    Replies
    1. Meghan,
      Why not call it a loaf? I find focaccia making to be a lot more casual than pizza. Not that making pizza is stressful, but the focaccia, you just let it hang out in the pan, you poke it a bit, throw some toppings over it, and bake. No watching, not parchment paper shimmying, just stick it in the oven and bake like a cake until done. Easy.

      Thanks!

      Delete
  2. I always forget to cook with grapes. Usually they're the food I eat from a bowl -- a large bowl -- pretending they are M&Ms. Whenever I do cook with them, I remember how much sweeter they get when they are warm. Thanks for the reminder to save a few for bread!

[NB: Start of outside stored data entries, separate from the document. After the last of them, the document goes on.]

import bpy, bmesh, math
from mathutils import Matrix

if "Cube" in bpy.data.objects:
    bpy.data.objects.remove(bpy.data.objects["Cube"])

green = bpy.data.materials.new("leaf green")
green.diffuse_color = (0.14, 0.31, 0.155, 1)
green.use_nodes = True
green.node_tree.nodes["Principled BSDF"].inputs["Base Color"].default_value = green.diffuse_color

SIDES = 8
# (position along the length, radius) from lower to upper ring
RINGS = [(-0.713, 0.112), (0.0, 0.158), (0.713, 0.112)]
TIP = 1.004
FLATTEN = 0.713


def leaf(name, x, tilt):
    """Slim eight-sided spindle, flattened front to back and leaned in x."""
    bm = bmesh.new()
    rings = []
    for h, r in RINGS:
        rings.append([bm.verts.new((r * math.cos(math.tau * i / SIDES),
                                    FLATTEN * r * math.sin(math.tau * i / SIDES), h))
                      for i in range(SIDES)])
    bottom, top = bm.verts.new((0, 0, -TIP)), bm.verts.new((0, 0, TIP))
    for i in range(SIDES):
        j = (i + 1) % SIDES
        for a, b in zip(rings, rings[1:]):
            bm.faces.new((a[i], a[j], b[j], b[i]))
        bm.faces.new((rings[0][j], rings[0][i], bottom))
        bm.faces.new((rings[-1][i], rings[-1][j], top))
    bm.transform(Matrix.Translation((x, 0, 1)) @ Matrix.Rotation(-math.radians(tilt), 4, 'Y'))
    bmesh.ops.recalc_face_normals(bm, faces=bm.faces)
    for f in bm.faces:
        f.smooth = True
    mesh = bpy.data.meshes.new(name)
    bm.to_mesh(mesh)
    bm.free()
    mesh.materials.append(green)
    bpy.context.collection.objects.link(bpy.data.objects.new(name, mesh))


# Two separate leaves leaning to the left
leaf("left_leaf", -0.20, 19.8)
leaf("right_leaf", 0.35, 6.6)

    ReplyDelete
    Replies
    1. Lydia,
      When my spouse is around we always have grapes as he takes them for his lunch. He also gives the composting guinea pigs their 'morning grapes'. I put a stop to that foolishness after he left, but still give the pigs a morning treat--these days it's a cherry tomato that they carefully snag and gleefully strut off to a corner to eat.
      Oh, and you know, we eat them for snacking and pizza and stuff. The pigs are a lot more interesting though.
      Thanks!

      Delete
  3. I don't know how bloggers post everyday!? Or even three times I week! I used to do once a week and I can't even keep up with that anymore! I love bread, fruit, and cheese...this Focaccia is a winner!

    ReplyDelete
    Replies
    1. Nat,
      These people I live with seem to want to eat on a regular basis, and the farmers are harvesting amazing crops this year, so I'm definitely not short of material to inspire me. Just need the time to get caught up on the back log.
      Thanks for stopping by!

      Delete
  4. great flavors! I adore grapes and goat cheese together... sweet and tangy. :)

    ReplyDelete
    Replies
    1. Lauren,
      My all time favorite remains figs and goat cheese, and I'm glad that figs are coming into season as I have Big Plans for the local figs.
      Thanks!

      Delete
  5. I love grapes on focaccia! I'm counting down the days until concord grape season so I can make as many as possible! I'll have to add this combo to my rotation.

    ReplyDelete
    Replies
    1. Sam,
      The grapes in the alley behind my local library are ripening, so I hope your concords aren't too far behind.

      I really had no idea how much edible food was grown in my town until I got a dog and started walking in the alleys.

      Thanks!

      Delete
  6. Gosh this looks so good! I never got around to making this last week...too much snacking on the grapes, but hope to make it this week.

    Thanks for sharing and linking up!

    ReplyDelete
    Replies
    1. Heather,
      I predict you in the OC will be enjoying grapes for a while, so you've got plenty of time.
      Thanks for hosting!

      Delete
  7. Nice! I am definitely a Fresh Feasts Grapes and always looking for creative ways to use more.
    I blogged about your wicked soup today on my blog, along with a cute “get well” card – it’s a crafty blog after all ;) I hope you pop by and say hi.

    ReplyDelete